Introducing a complete Charlotte Mason Kindergarten Curriculum for the 2020-2021 school year!
I have always been of the mindset that it was better to wait on “school things” for my son, following a better-late-than-early approach. I hadn’t pushed him to start reading at an early age or tried to force any kind of structured preschool program on him and was quite happy with those decisions. When he turned six in August of 2016, I wanted to do something more “official” with him that fall, but I didn’t think he was quite ready for any of the Charlotte Mason curricula I could find.
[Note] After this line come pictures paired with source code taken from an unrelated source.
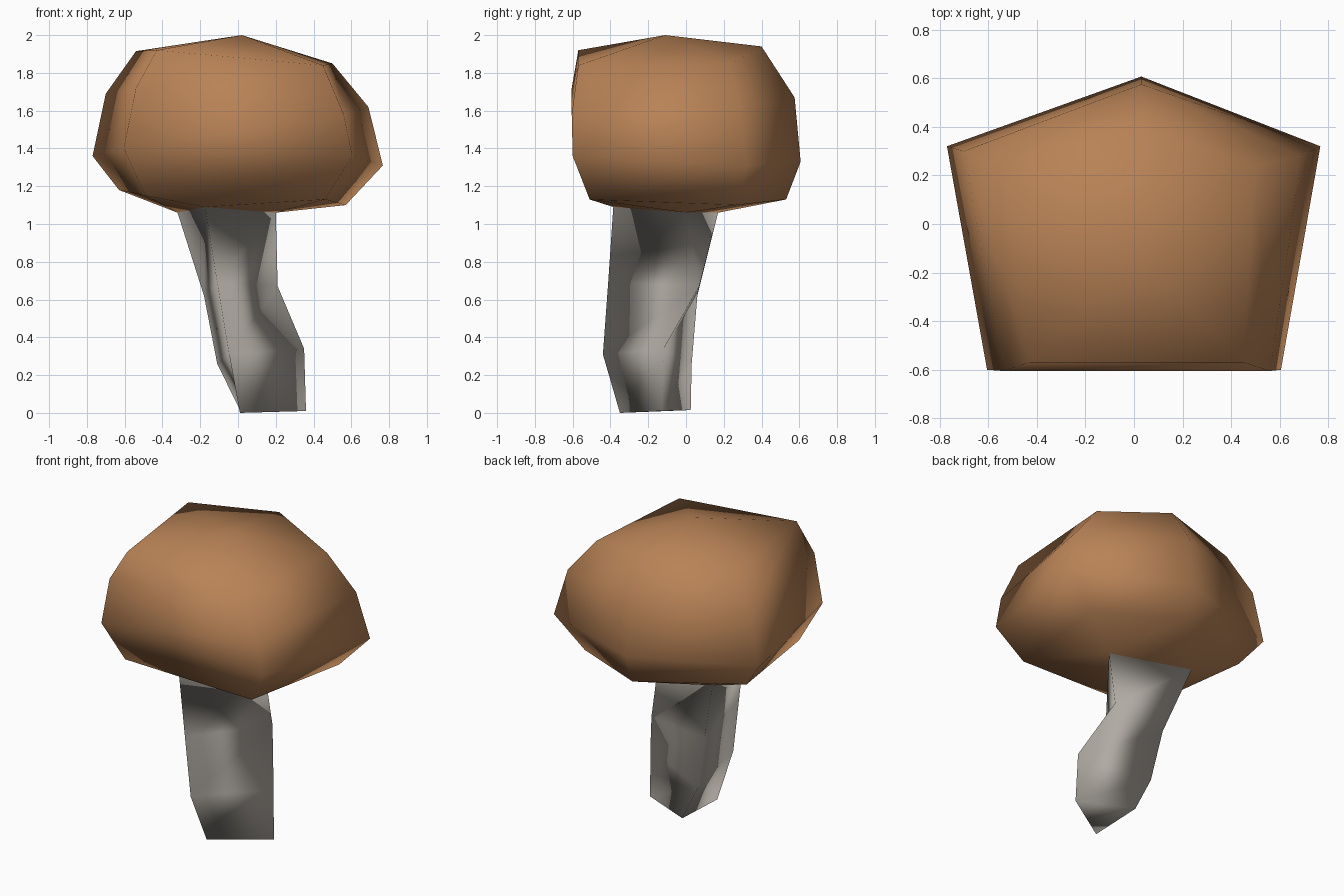
import bpy
import bmesh

if "Cube" in bpy.data.objects:
    bpy.data.objects.remove(bpy.data.objects["Cube"])


def material(name, rgb):
    mat = bpy.data.materials.new(name)
    mat.diffuse_color = (*rgb, 1.0)
    mat.use_nodes = True
    mat.node_tree.nodes["Principled BSDF"].inputs["Base Color"].default_value = mat.diffuse_color
    return mat


def skin(bm, loops, slot):
    """Join a stack of equal-sized vertex loops with quads."""
    n = len(loops[0])
    for low, high in zip(loops, loops[1:]):
        for i in range(n):
            j = (i + 1) % n
            bm.faces.new((low[i], low[j], high[j], high[i])).material_index = slot


stem_grey = material("stem grey", (0.43, 0.40, 0.36))
cap_brown = material("cap brown", (0.48, 0.225, 0.093))
STEM, CAP = 0, 1

# Stem: bent three-sided rings, ordered front, right, back left
stem_rings = [
    [(0.01, -0.35, 0.00), (0.36, -0.13, 0.01), (0.01, 0.025, 0.015)],
    [(-0.047, -0.44, 0.31), (0.35, -0.118, 0.34), (-0.11, 0.03, 0.26)],
    [(-0.11, -0.412, 0.69), (0.21, 0.07, 0.67), (-0.18, 0.06, 0.62)],
    [(-0.174, -0.385, 1.09), (0.20, 0.00, 1.06), (-0.32, 0.17, 1.06)],
]
# Cap: uneven five-sided rings, ordered front left, front right, right, back, left
cap_rings = [
    [(-0.49, -0.51, 1.15), (0.46, -0.51, 1.13), (0.57, 0.27, 1.10), (0.03, 0.53, 1.13), (-0.63, 0.25, 1.18)],
    [(-0.605, -0.60, 1.40), (0.605, -0.60, 1.36), (0.767, 0.32, 1.31), (0.03, 0.607, 1.33), (-0.77, 0.32, 1.36)],
    [(-0.54, -0.605, 1.72), (0.56, -0.605, 1.58), (0.69, 0.28, 1.62), (0.03, 0.575, 1.67), (-0.70, 0.30, 1.69)],
    [(-0.43, -0.57, 1.92), (0.45, -0.57, 1.84), (0.50, 0.24, 1.85), (0.03, 0.40, 1.94), (-0.54, 0.24, 1.915)],
]

bm = bmesh.new()
stem = [[bm.verts.new(p) for p in ring] for ring in stem_rings]
cap = [[bm.verts.new(p) for p in ring] for ring in cap_rings]
skin(bm, stem, STEM)
skin(bm, cap, CAP)
bm.faces.new(stem[0][::-1]).material_index = STEM

# Cap underside: fan from the three stem corners out to the five cap corners
front, right, back = stem[-1]
fl, fr, r, b, l = cap[0]
for tri in [(front, fl, fr), (front, fr, right), (right, fr, r), (right, r, b),
            (right, b, back), (back, b, l), (back, l, fl), (back, fl, front)]:
    bm.faces.new(tri).material_index = CAP

# Cap crown: shallow peak
tip = bm.verts.new((0.02, -0.11, 2.0))
for i in range(5):
    bm.faces.new((cap[-1][i], cap[-1][(i + 1) % 5], tip)).material_index = CAP

bmesh.ops.recalc_face_normals(bm, faces=bm.faces[:])
for face in bm.faces:
    face.smooth = True
mesh = bpy.data.meshes.new("mushroom")
bm.to_mesh(mesh)
bm.free()
mesh.materials.append(stem_grey)
mesh.materials.append(cap_brown)
bpy.context.collection.objects.link(bpy.data.objects.new("mushroom", mesh))
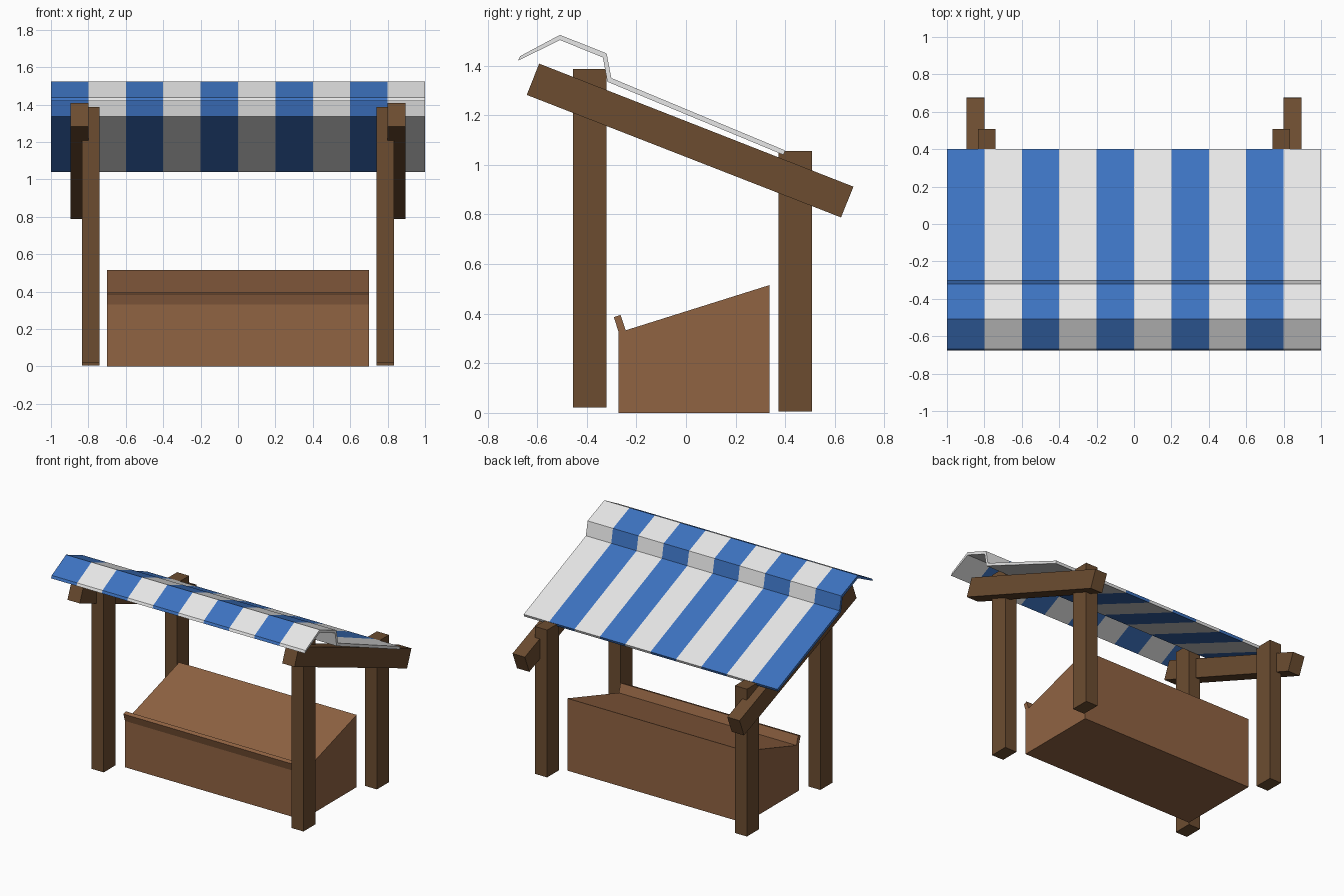
import bpy
import bmesh
import math

cube = bpy.data.objects.get("Cube")
if cube:
    bpy.data.objects.remove(cube, do_unlink=True)


def make_material(name, rgb):
    mat = bpy.data.materials.new(name)
    mat.use_nodes = True
    color = (*rgb, 1.0)
    mat.diffuse_color = color
    bsdf = mat.node_tree.nodes["Principled BSDF"]
    bsdf.inputs["Base Color"].default_value = color
    bsdf.inputs["Roughness"].default_value = 0.9
    return mat


dark_wood = make_material("dark wood", (0.15, 0.073, 0.03))
light_wood = make_material("light wood", (0.28, 0.125, 0.055))
blue_cloth = make_material("blue cloth", (0.046, 0.17, 0.53))
white_cloth = make_material("white cloth", (0.8, 0.8, 0.8))


def extrude_profile(name, profile, stations, materials):
    """Sweep a closed (y, z) profile along x through the given stations."""
    bm = bmesh.new()
    rings = [[bm.verts.new((x, y, z)) for y, z in profile] for x in stations]
    count = len(profile)
    for step, (a, b) in enumerate(zip(rings, rings[1:])):
        for i in range(count):
            j = (i + 1) % count
            face = bm.faces.new((a[i], a[j], b[j], b[i]))
            face.material_index = step % len(materials)
    bm.faces.new(rings[0])
    end = bm.faces.new(rings[-1])
    end.material_index = (len(stations) - 2) % len(materials)
    bmesh.ops.recalc_face_normals(bm, faces=bm.faces)
    mesh = bpy.data.meshes.new(name)
    bm.to_mesh(mesh)
    bm.free()
    for mat in materials:
        mesh.materials.append(mat)
    obj = bpy.data.objects.new(name, mesh)
    bpy.context.collection.objects.link(obj)
    return obj


def rectangle(y0, y1, z0, z1):
    return [(y0, z0), (y1, z0), (y1, z1), (y0, z1)]


# Posts and sloping roof beams on both sides
beam = [(-0.642, 1.282), (0.625, 0.788), (0.675, 0.912), (-0.592, 1.408)]
frame_parts = [
    ("front_post", rectangle(-0.455, -0.32, 0.022, 1.387), 0.74, 0.835),
    ("back_post", rectangle(0.372, 0.507, 0.006, 1.056), 0.74, 0.835),
    ("roof_beam", beam, 0.798, 0.895),
]
for name, profile, inner, outer in frame_parts:
    for side, sign in (("left", 1), ("right", -1)):
        extrude_profile(f"{side}_{name}", profile,
                        sorted((sign * inner, sign * outer)), [dark_wood])

# Sloped counter with a raised front lip
counter = [(-0.273, 0), (0.336, 0), (0.336, 0.515), (-0.243, 0.333),
           (-0.264, 0.395), (-0.291, 0.386), (-0.273, 0.33)]
extrude_profile("counter", counter, (-0.70, 0.70), [light_wood])

# Striped awning: thin folded sheet, stripes alternate along its width
awning_top = [(-0.669, 1.438), (-0.508, 1.524), (-0.32, 1.449),
              (-0.301, 1.35), (0.40, 1.058)]
awning_bottom = [(-0.677, 1.42), (-0.508, 1.503), (-0.335, 1.433),
                 (-0.317, 1.335), (0.393, 1.04)]
stripes = 10
stations = [-1 + 2 * i / stripes for i in range(stripes + 1)]
extrude_profile("awning", awning_top + awning_bottom[::-1], stations,
                [blue_cloth, white_cloth])
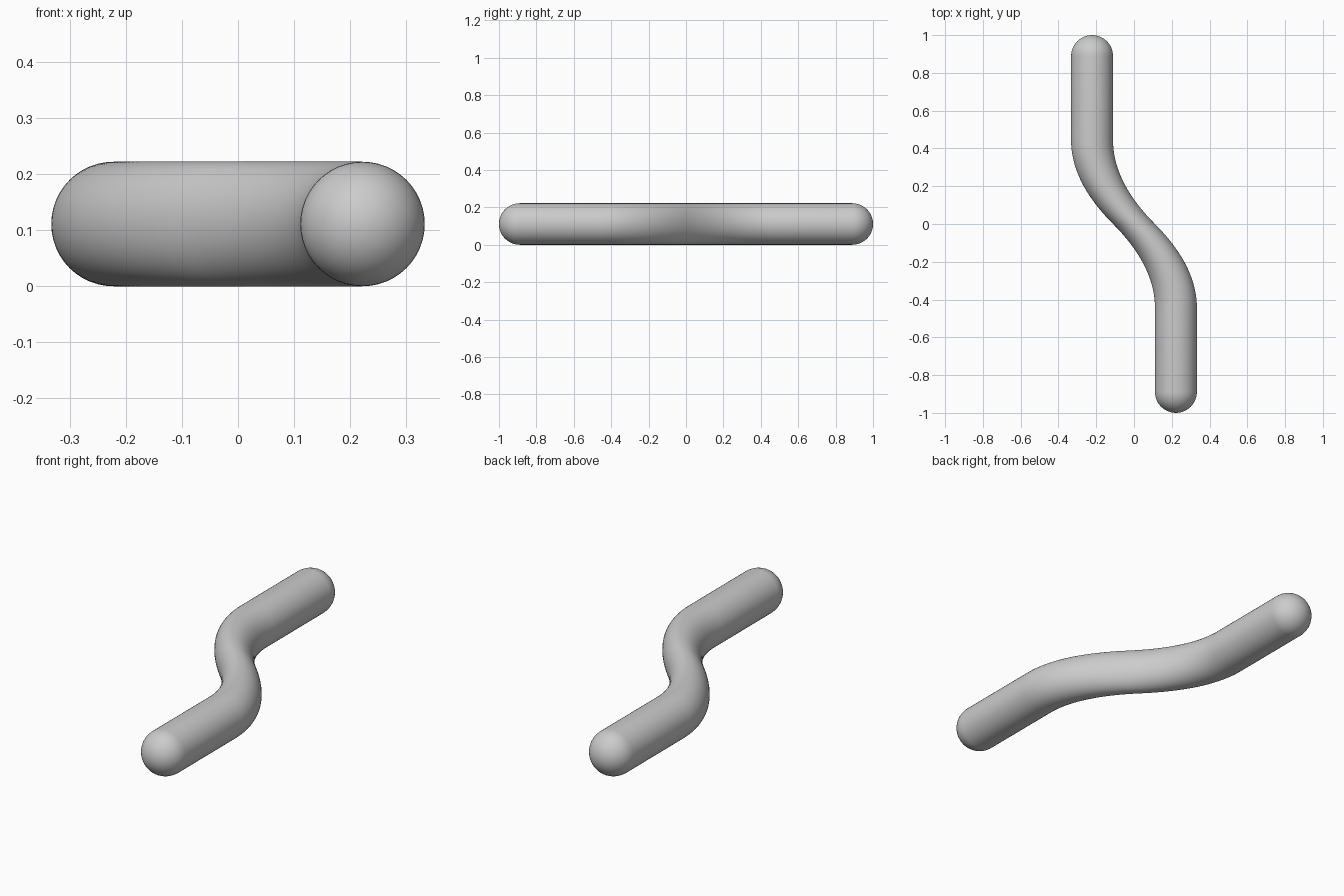
import bpy, bmesh, math

if "Cube" in bpy.data.objects:
    bpy.data.objects.remove(bpy.data.objects["Cube"])

R, HALF, BEND, SHIFT, SIDES = 0.111, 0.889, 0.444, 0.222, 48


def centre_x(y):
    # two parabolic bends joining the straight ends
    t = min(abs(y) / BEND, 1.0)
    return -math.copysign(SHIFT * (2 * t - t * t), y)


# stations along y: (position, radius) with rounded ends
cap = [(HALF + R * math.sin(a), R * math.cos(a))
       for a in (math.pi / 2 * i / 12 for i in range(12))]
stations = [(-y, r) for y, r in reversed(cap)]
stations += [(-BEND + 2 * BEND * i / 48, R) for i in range(49)]
stations += cap

# S-bent rod: round sections kept square to y
bm = bmesh.new()
rings = []
for y, r in stations:
    rings.append([bm.verts.new((centre_x(y) + r * math.cos(2 * math.pi * k / SIDES), y,
                                R + r * math.sin(2 * math.pi * k / SIDES)))
                  for k in range(SIDES)])
for a, b in zip(rings, rings[1:]):
    for k in range(SIDES):
        n = (k + 1) % SIDES
        bm.faces.new((a[k], a[n], b[n], b[k]))

# close the tips
for ring, y in ((rings[0], -HALF - R), (rings[-1], HALF + R)):
    tip = bm.verts.new((centre_x(y), y, R))
    for k in range(SIDES):
        bm.faces.new((ring[k], ring[(k + 1) % SIDES], tip))
bmesh.ops.recalc_face_normals(bm, faces=bm.faces)
for f in bm.faces:
    f.smooth = True

mesh = bpy.data.meshes.new("bent_rod")
bm.to_mesh(mesh)
bm.free()
bpy.context.collection.objects.link(bpy.data.objects.new("bent_rod", mesh))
So, I started to look around for some kind of alternative.
If anyone else reading this has tried searching for a good Charlotte Mason Kindergarten curriculum, you’ll know that it can be pretty frustrating. I’d find a post that someone had put up with a beautiful book list, but no idea how to implement it on a weekly basis. I found posts with very intense curricula that looked like they’d take longer than even a typical Year 1 week would. And I found others that claimed to be Charlotte Mason but had pretty questionable book selections.
For this reason, I decided to make my own Charlotte Mason Year 0.5 Curriculum! And because it was so difficult for me to find one that I liked, I’ve decided to share mine with others who might be in the same spot. If you fall into this weird Year 1? Year 0? limbo, I sincerely hope it is a help to you!
Charlotte Mason Kindergarten Curriculum Notes
I want to emphasize that Charlotte Mason did not recommend any type of formal education for children before the age of six.
How much time daily in the open air should the children have? And how is it possible to secure this for them? In this time of extraordinary pressure, educational and social, perhaps a mothers first duty to her children is to secure for them a quiet growing time, a full six years of passive receptive life, the waking part of it spent for the most part out in the fresh air. And this, not for the gain in bodily health alone––body and soul, heart and mind, are nourished with food convenient for them when the children are let alone, let to live without friction and without stimulus amongst happy influences which incline them to be good. (vol 1 pg 43)
My original impetus for creating this curriculum was the fact that my son’s birthday falls in August and when he turned six, I didn’t think he was quite ready for any of the Charlotte Mason Year 1 options I could find, so I decided to do a type of Year 0.5 with him. A great help to determine where your child might fall is the AmblesideOnline Forums where there are many, many threads in which other mothers have asked if they should go ahead with Year 1, or wait. I’d recommend starting there before you decide if this particular curriculum is a year you need or even want to add to your schedule.
If you’re planning on implementing Charlotte Mason’s philosophies in your own homeschool, I can’t emphasize enough how important it is to read her books and familiarize yourself with her educational tenets. I can offer this booklist, schedule, and notes, but if you aren’t familiar with her principles or the techniques she suggests for education, it can be challenging to successfully use her methods to teach your children. You can most certainly do this while you are homeschooling (as opposed to doing it all before you start) as many mothers, myself included, do. I have yet to read through all of her volumes, but I’m making my way steadily through them and other Charlotte Mason-related resources and learning as I go.
A good starting place is Susan Schaeffer Macaulay’s For the Children’s Sake which will give you a great overview. However, nothing can replace Ms. Mason’s own words and the AmblesideOnline website offers all of her original six-volume series for free (or you can buy print copies on Amazon) as well as a modern paraphrase version. These books can be challenging to read, but are so worth it. If you find it easier reading along with others, the AmblesideOnline forums host several book groups that are reading through a volume at any given time.
For us, an average day doing Year 1 takes about 2 hours. In contrast, the kindergarten curriculum, without a morning time, takes about 20 minutes per day if you’re doing 4 days per week as we did (with a nature walk day on Friday). If you choose to do five days per week, it would take even less time each day. With the morning time that we did, it was about 40 minutes in all. Some days are longer than others, but for the most part, we usually began our days at around 9:30 to 9:45 and were done by 10:15 or 10:30.
Another note I want to add is that I did not require narration, a tenet of Charlotte Mason education for children ages six and up, during the kindergarten year. I would occasionally ask my son what he thought of or if he remembered anything in particular from a reading, but if he didn’t have an answer, I didn’t force the issue. Again, this is your call, but I felt this was not something I needed to require of him at this stage.
Also, a disclaimer in that this is not an exhaustive kindergarten curriculum for states in which kindergarten is required (especially as it does not include any kind of formal reading instruction). If you happen to decide to use this curriculum, please make sure you’re meeting your state’s requirements for subjects covered, etc, if necessary.
Finally, I want to suggest that this curriculum is meant to be flexible. Feel free to change it as you see fit, insert other books, leave sections out, whatever you need to do. Make it fit your family’s needs rather than the other way around!